In this paper we suggest an analysis of the planning graph, originating in classical planning, as an alternative for the logical attack graph, to improve the ranking produced by centrality measures. The planning graph also allows us to enumerate the set of possible attack plans, and hence, directly count the number of attacks that use a given vulnerability. We evaluate a set of centrality-based ranking measures over the logical attack graph and the planning graph, showing that metrics computed over the planning graph reduce more rapidly the set of shortest attack plans.

Multi-Armed Bandit Algorithms for a Mobile Service Robot's Spare Time in a Structured Environment

ABSTRACT. We assume that service robots will have spare time in between scheduled user requests, which they could use to perform additional unrequested services in order to learn a model of users' preferences and receive rewards.
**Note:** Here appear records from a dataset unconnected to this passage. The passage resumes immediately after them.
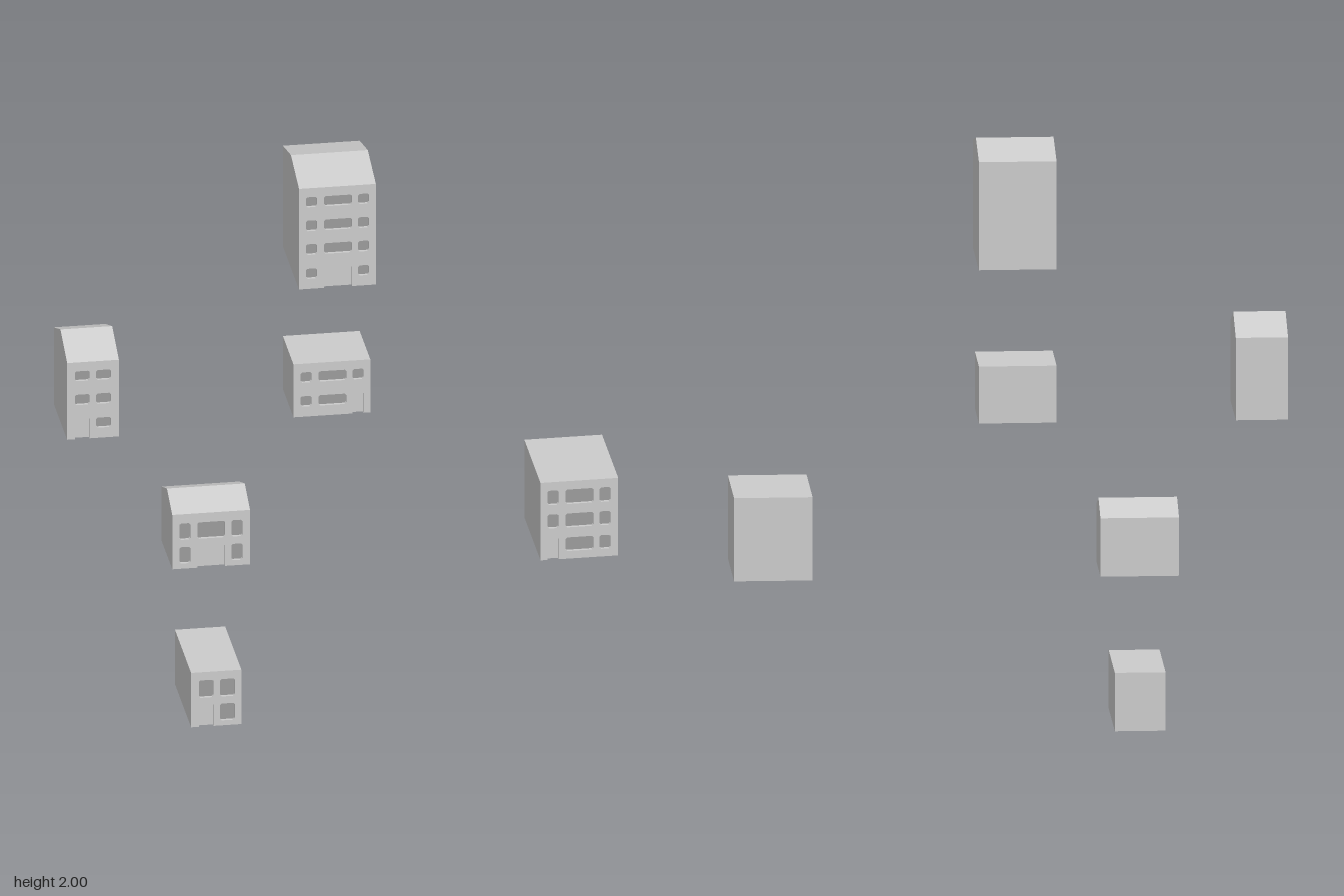
import * as THREE from 'three';

const RECESS = 0.012;
const wall = new THREE.MeshStandardMaterial({ color: 0xcccccc, flatShading: true });
const glass = new THREE.MeshStandardMaterial({ color: 0x9b9b9b, flatShading: true });

// x, y: left and bottom; cols: [offset, width] of openings; rows: [offset, height], lowest first
// eave: wall height; ridge: roof rise (0 is flat); door: column of the door
const threeBays = [[0.024, 0.037], [0.085, 0.094], [0.2, 0.037]];
const twoBays = [[0.026, 0.05], [0.098, 0.05]];
const BUILDINGS = [
  { name: 'tallHouse', x: -0.155, y: 1.585, w: 0.26, eave: 0.37, ridge: 0.045, front: 0.175,
    cols: threeBays, rows: [[0.037, 0.037], [0.125, 0.039], [0.212, 0.039], [0.3, 0.037]], door: 1 },
  { name: 'narrowHouse', x: -0.93, y: 1.06, w: 0.175, eave: 0.282, ridge: 0.058, front: 0.115,
    cols: twoBays, rows: [[0.037, 0.037], [0.125, 0.038], [0.213, 0.036]], door: 0 },
  { name: 'lowFlatHouse', x: -0.155, y: 1.06, w: 0.26, eave: 0.195, ridge: 0, front: 0.055,
    cols: threeBays, rows: [[0.037, 0.038], [0.125, 0.038]], door: 2 },
  { name: 'cottage', x: -0.565, y: 0.53, w: 0.263, eave: 0.2, ridge: 0.045, front: 0.055,
    cols: threeBays, rows: [[0.019, 0.06], [0.106, 0.06]], door: 1 },
  { name: 'wideFlatHouse', x: 0.662, y: 0.53, w: 0.263, eave: 0.285, ridge: 0, front: 0.175,
    cols: threeBays, rows: [[0.028, 0.05], [0.115, 0.051], [0.201, 0.053]], door: 0 },
  { name: 'smallFlatHouse', x: -0.52, y: 0, w: 0.17, eave: 0.2, ridge: 0, front: 0.175,
    cols: twoBays, rows: [[0.018, 0.062], [0.106, 0.064]], door: 0 },
];
const BACK = -0.175;

// Rectangle with cut corners
function windowPoints(x, y, w, h, c = 0.005) {
  return [[x + c, y], [x + w - c, y], [x + w, y + c], [x + w, y + h - c],
    [x + w - c, y + h], [x + c, y + h], [x, y + h - c], [x, y + c]]
    .map(([a, b]) => new THREE.Vector2(a, b));
}

function toShape(points) {
  return new THREE.Shape(points.map(([a, b]) => new THREE.Vector2(a, b)));
}

function createBuilding(b) {
  const group = new THREE.Group();
  group.name = b.name;
  group.position.set(b.x, b.y, 0);
  const add = (name, geometry, material) => {
    const mesh = new THREE.Mesh(geometry, material);
    mesh.name = name;
    group.add(mesh);
  };
  const inner = b.front - RECESS;

  // Body: side profile with optional gable, swept across the width
  const profile = [[-inner, 0], [-BACK, 0], [-BACK, b.eave]];
  if (b.ridge) {
    profile.push([-(b.front + BACK) / 2, b.eave + b.ridge], [-b.front, b.eave]);
  }
  profile.push([-inner, b.eave]);
  const body = new THREE.ExtrudeGeometry(toShape(profile), { depth: b.w, bevelEnabled: false });
  body.rotateY(Math.PI / 2);
  add('body', body, wall);

  // Facade: wall sheet with a door notch and window holes
  const [dx, dw] = b.cols[b.door];
  const doorTop = b.rows[0][0] + b.rows[0][1];
  const c = 0.003;
  const facade = toShape([[0, 0], [dx, 0], [dx, doorTop - c], [dx + c, doorTop],
    [dx + dw - c, doorTop], [dx + dw, doorTop - c], [dx + dw, 0],
    [b.w, 0], [b.w, b.eave], [0, b.eave]]);
  const panes = [];
  b.rows.forEach(([wy, wh], row) => b.cols.forEach(([wx, ww], col) => {
    if (row === 0 && col === b.door) return;
    const points = windowPoints(wx, wy, ww, wh);
    facade.holes.push(new THREE.Path(points));
    panes.push(new THREE.Shape(points));
  }));
  const front = new THREE.ExtrudeGeometry(facade, { depth: RECESS, bevelEnabled: false });
  front.translate(0, 0, inner);
  add('facade', front, wall);

  // Window panes at the back of each recess
  const paneGeometry = new THREE.ShapeGeometry(panes);
  paneGeometry.translate(0, 0, inner + 0.001);
  add('windowPanes', paneGeometry, glass);
  return group;
}

export function createModel() {
  const model = new THREE.Group();
  model.name = 'houses';
  BUILDINGS.forEach((b) => model.add(createBuilding(b)));
  return model;
}
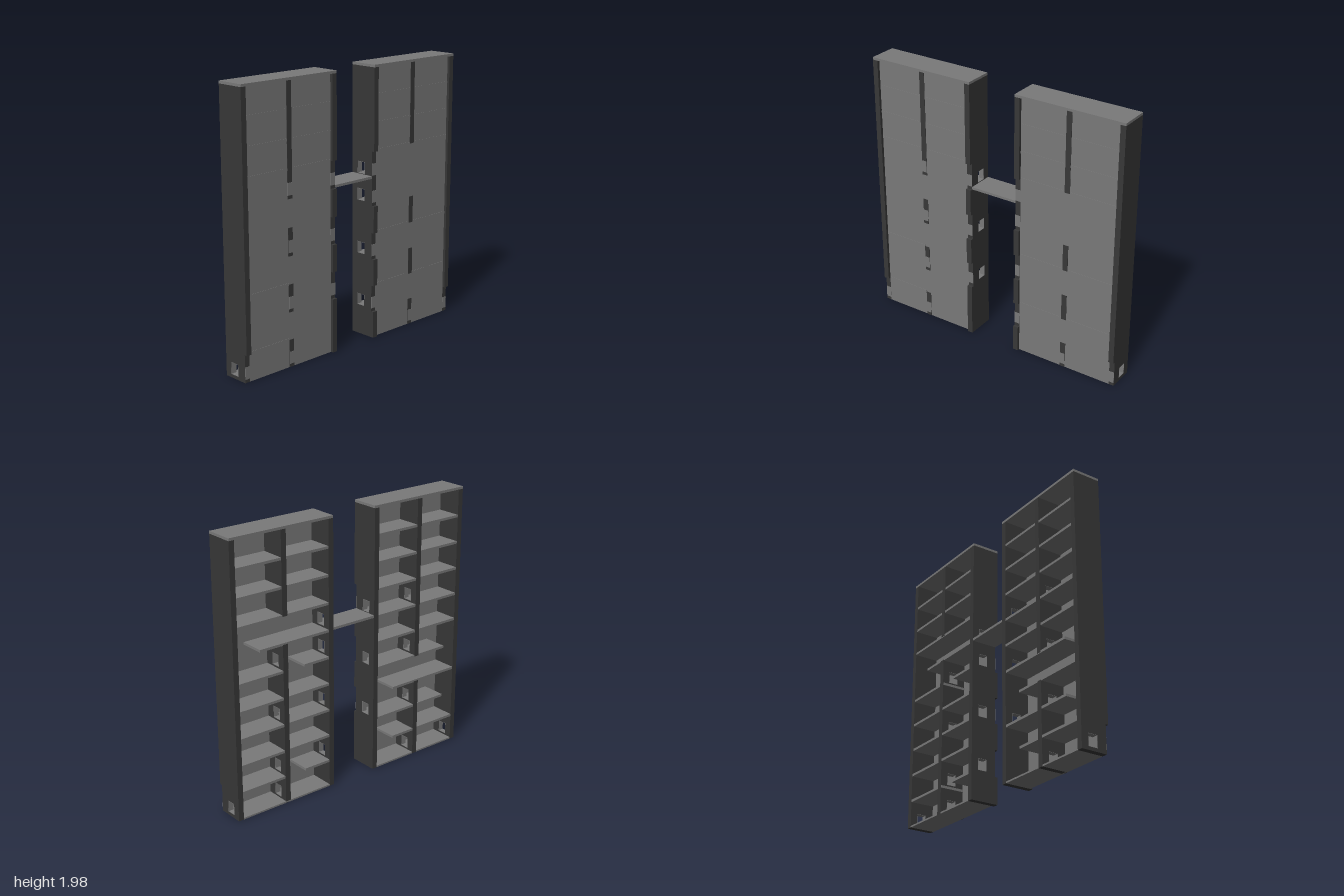
import * as THREE from 'three';

const wallMat = new THREE.MeshStandardMaterial({ color: 0x383838 });
wallMat.name = 'dark wall';
const slabMat = new THREE.MeshStandardMaterial({ color: 0x7a7a7a });
slabMat.name = 'grey slab';

const ROW = 0.196;          // storey height
const OPEN = -0.107;        // open side of the section
const EDGE = 0.105;         // outer end of plain walls
const PANEL = 0.085;        // outer face of the back panel
const T = 0.04;             // wall thickness
const SLAB = 0.018;
const DOOR = { x0: -0.055, x1: 0.015, h0: 0.024, h1: 0.11 };

// Box given by its minimum and maximum corners
function box(group, name, mat, x0, x1, y0, y1, z0, z1) {
  const mesh = new THREE.Mesh(new THREE.BoxGeometry(x1 - x0, y1 - y0, z1 - z0), mat);
  mesh.position.set((x0 + x1) / 2, (y0 + y1) / 2, (z0 + z1) / 2);
  mesh.name = name;
  group.add(mesh);
}

// One storey of wall, with a lined doorway if asked for
function wallRow(group, name, row, z, door, end) {
  const y0 = row * ROW, y1 = y0 + ROW, z0 = z - T / 2, z1 = z + T / 2;
  if (!door) {
    box(group, name, wallMat, OPEN, end, y0, y1, z0, z1);
    return;
  }
  const a = y0 + DOOR.h0, b = y0 + DOOR.h1, t = 0.002;
  box(group, name, wallMat, OPEN, DOOR.x0, y0, y1, z0, z1);
  box(group, name, wallMat, DOOR.x1, end, y0, y1, z0, z1);
  box(group, name + 'Lintel', wallMat, DOOR.x0, DOOR.x1, b, y1, z0, z1);
  box(group, name + 'Sill', wallMat, DOOR.x0, DOOR.x1, y0, a, z0, z1);
  // doorway lining
  box(group, 'doorJamb', slabMat, DOOR.x0, DOOR.x0 + t, a, b, z0, z1);
  box(group, 'doorJamb', slabMat, DOOR.x1 - t, DOOR.x1, a, b, z0, z1);
  box(group, 'doorHead', slabMat, DOOR.x0, DOOR.x1, b - t, b, z0, z1);
  box(group, 'doorThreshold', slabMat, DOOR.x0, DOOR.x1, a, a + t, z0, z1);
  // pale plate on the wall end beside the door
  box(group, 'doorEndPlate', slabMat, end, end + t, a, b, z0, z1);
}

function tower(spec) {
  const g = new THREE.Group();
  g.name = spec.name;
  const [zMin, zMax] = spec.z;
  const inMin = zMin + T, inMax = zMax - T;

  // outer and middle walls, storey by storey
  for (let r = 0; r < 10; r++) {
    const inner = spec.innerDoors.includes(r), outer = spec.outerDoors.includes(r);
    wallRow(g, 'innerWall', r, spec.innerZ, inner, inner ? PANEL : EDGE);
    wallRow(g, 'outerWall', r, spec.outerZ, outer, outer ? PANEL : EDGE);
    if (spec.noMiddle.includes(r)) continue;
    const hidden = spec.hiddenMiddle.includes(r);
    wallRow(g, 'middleWall', r, spec.middleZ, spec.middleDoors.includes(r), hidden ? 0.076 : PANEL + 0.003);
  }

  // back panel, base and roof
  box(g, 'backPanel', slabMat, PANEL - 0.01, PANEL, 0, 10 * ROW, inMin, inMax);
  box(g, 'base', slabMat, OPEN, PANEL - 0.001, 0, 0.012, inMin, inMax);
  box(g, 'roof', slabMat, OPEN, EDGE, 10 * ROW, 10 * ROW + SLAB, zMin, zMax);

  // floors: [level, z from, z to, shows through the panel]
  for (const [level, a, b, through] of spec.floors) {
    const y = level * ROW + 0.012;
    box(g, 'floor', slabMat, OPEN + 0.001, through ? PANEL + 0.002 : 0.078, y - SLAB, y, a, b);
  }
  return g;
}

export function createModel() {
  const model = new THREE.Group();
  model.name = 'twinTowerSection';

  const front = [0.22, 0.96], back = [-0.96, -0.22];
  model.add(tower({
    name: 'frontTower', z: [0.18, 1], innerZ: 0.2, outerZ: 0.98, middleZ: 0.59,
    innerDoors: [2, 4, 6], outerDoors: [0], middleDoors: [0, 2, 4, 6],
    noMiddle: [3], hiddenMiddle: [1, 5],
    floors: [
      [1, 0.61, 0.96, true], [1, 0.37, 0.61, false],
      [2, 0.22, 0.86, false],
      [3, 0.61, 0.96, true], [3, 0.37, 0.61, false],
      [4, 0.22, 0.86, false], [5, ...front, false], [6, ...front, false],
      [7, ...front, true], [8, ...front, true], [9, ...front, true],
    ],
  }));
  model.add(tower({
    name: 'backTower', z: [-1, -0.18], innerZ: -0.2, outerZ: -0.98, middleZ: -0.585,
    innerDoors: [1, 3, 5, 6], outerDoors: [0], middleDoors: [0, 1, 3, 5],
    noMiddle: [6], hiddenMiddle: [1, 3, 5],
    floors: [
      [1, -0.96, -0.56, false], [1, -0.43, -0.22, false],
      [2, ...back, true], [3, ...back, false], [4, ...back, true],
      [5, -0.96, -0.56, false], [5, -0.43, -0.22, false],
      [6, -0.79, -0.22, false],
      [7, ...back, true], [8, ...back, true], [9, ...back, true],
    ],
  }));

  // footbridge joining the two towers
  box(model, 'footbridge', slabMat, OPEN, PANEL, 1.178, 1.196, -0.18, 0.18);
  return model;
}
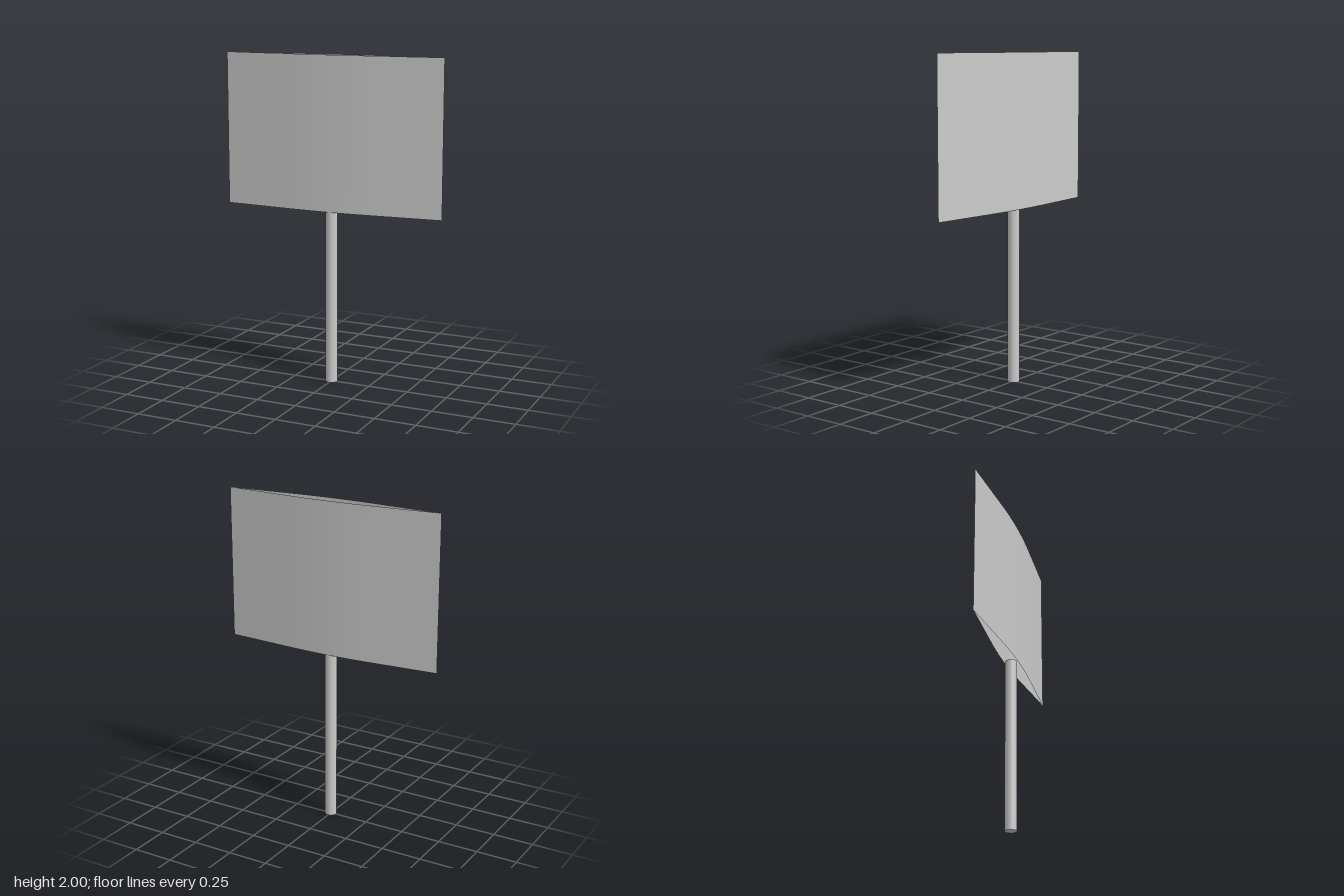
import * as THREE from 'three';

const HALF_WIDTH = 0.703, BOTTOM = 1.065, TOP = 2, POLE_RADIUS = 0.036;

// Bulge of a panel: straight towards the side edges, gently rounded in the middle
function bulge(x) {
  const bend = 0.28, slope = 0.076, a = Math.abs(x);
  if (a > bend) return slope * (HALF_WIDTH - a);
  const atBend = slope * (HALF_WIDTH - bend);
  return atBend + slope * (bend * bend - a * a) / (2 * bend);
}

export function createModel() {
  const model = new THREE.Group();
  const poleMaterial = new THREE.MeshStandardMaterial({ color: 0xcccccc });
  const panelMaterial = new THREE.MeshStandardMaterial({ color: 0xcccccc, side: THREE.DoubleSide });

  // Post
  const pole = new THREE.Mesh(
    new THREE.CylinderGeometry(POLE_RADIUS, POLE_RADIUS, BOTTOM, 32), poleMaterial);
  pole.name = 'pole';
  pole.position.y = BOTTOM / 2;
  model.add(pole);

  // Thin curved panel, open at top and bottom, meeting its twin at the side edges
  const panelGeometry = new THREE.PlaneGeometry(2 * HALF_WIDTH, TOP - BOTTOM, 40, 1);
  const position = panelGeometry.attributes.position;
  for (let i = 0; i < position.count; i++) position.setZ(i, bulge(position.getX(i)));
  panelGeometry.computeVertexNormals();

  for (const [name, turn] of [['frontPanel', 0], ['backPanel', Math.PI]]) {
    const panel = new THREE.Mesh(panelGeometry, panelMaterial);
    panel.name = name;
    panel.position.y = (TOP + BOTTOM) / 2;
    panel.rotation.y = turn;
    model.add(panel);
  }
  return model;
}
However, a mobile service robot is constrained by the need to travel through the environment to reach users in order to perform services for them, as well as the need to carry out scheduled user requests. We assume service robots operate in structured environments comprised of hallways and floors, resulting in scenarios where an office can be conveniently added to the robot's plan at a low cost, which affects the robot's ability to plan and learn.

We present two algorithms, Planning Thompson Sampling and Planning UCB1, which are based on existing algorithms used in multi-armed bandit problems, but are modified to plan ahead considering the time and location constraints of the problem. We compare them to existing versions of Thompson Sampling and UCB1 in two environments representative of the types of structures a robot will encounter in an office building. We find that our planning algorithms outperform the original naive versions in terms of both reward received and the effectiveness of the model learned in a simulation. The difference in performance is partially due to the fact that the original algorithms frequently miss opportunities to perform services at a low cost for convenient offices along their path, while our planning algorithms do not.

Genetic Algorithms for Scheduling and Optimization of Ore Train Networks

ABSTRACT. Search and optimization problems are a major arena for the practical application of Artificial Intelligence. However, when supply chain optimization and scheduling is tackled, techniques based on linear or non-linear programming are often used in preference to Evolutionary Computation such as Genetic Algorithms (GAs). It is important to analyse whether GA are suitable for continuous realworld supply chain scheduling tasks which needs adaption regularly? We analysed a practical situation of iron ore train networks which is indeed one of significant economic importance. In addition, iron ore train networks have some interesting and distinctive characteristics so analysing this situation is an important step toward understanding the performance of GA in real-world supply chain scheduling. We compared the performance of GA with Nonlinear programming heuristics and existing industry’s scheduling approaches. The main result is that our comparison of techniques here produce an example in which GAs perform well and is a cost effective approach.

19:00-22:30 River cruise conference banquet

The conference banquet of LuxLogAI will take place on 18 Sep on a boat on the Moselle river during a cruise in the evening.

The boat will leave from Remich, the pearl of the Moselle, and take us in the direction of Schengen in the tri-border area of France – Germany – Luxembourg, where the so-called Schengen Agreement was signed on a passenger vessel on 14th June 1985.

See the LuxLogAI web pages for details.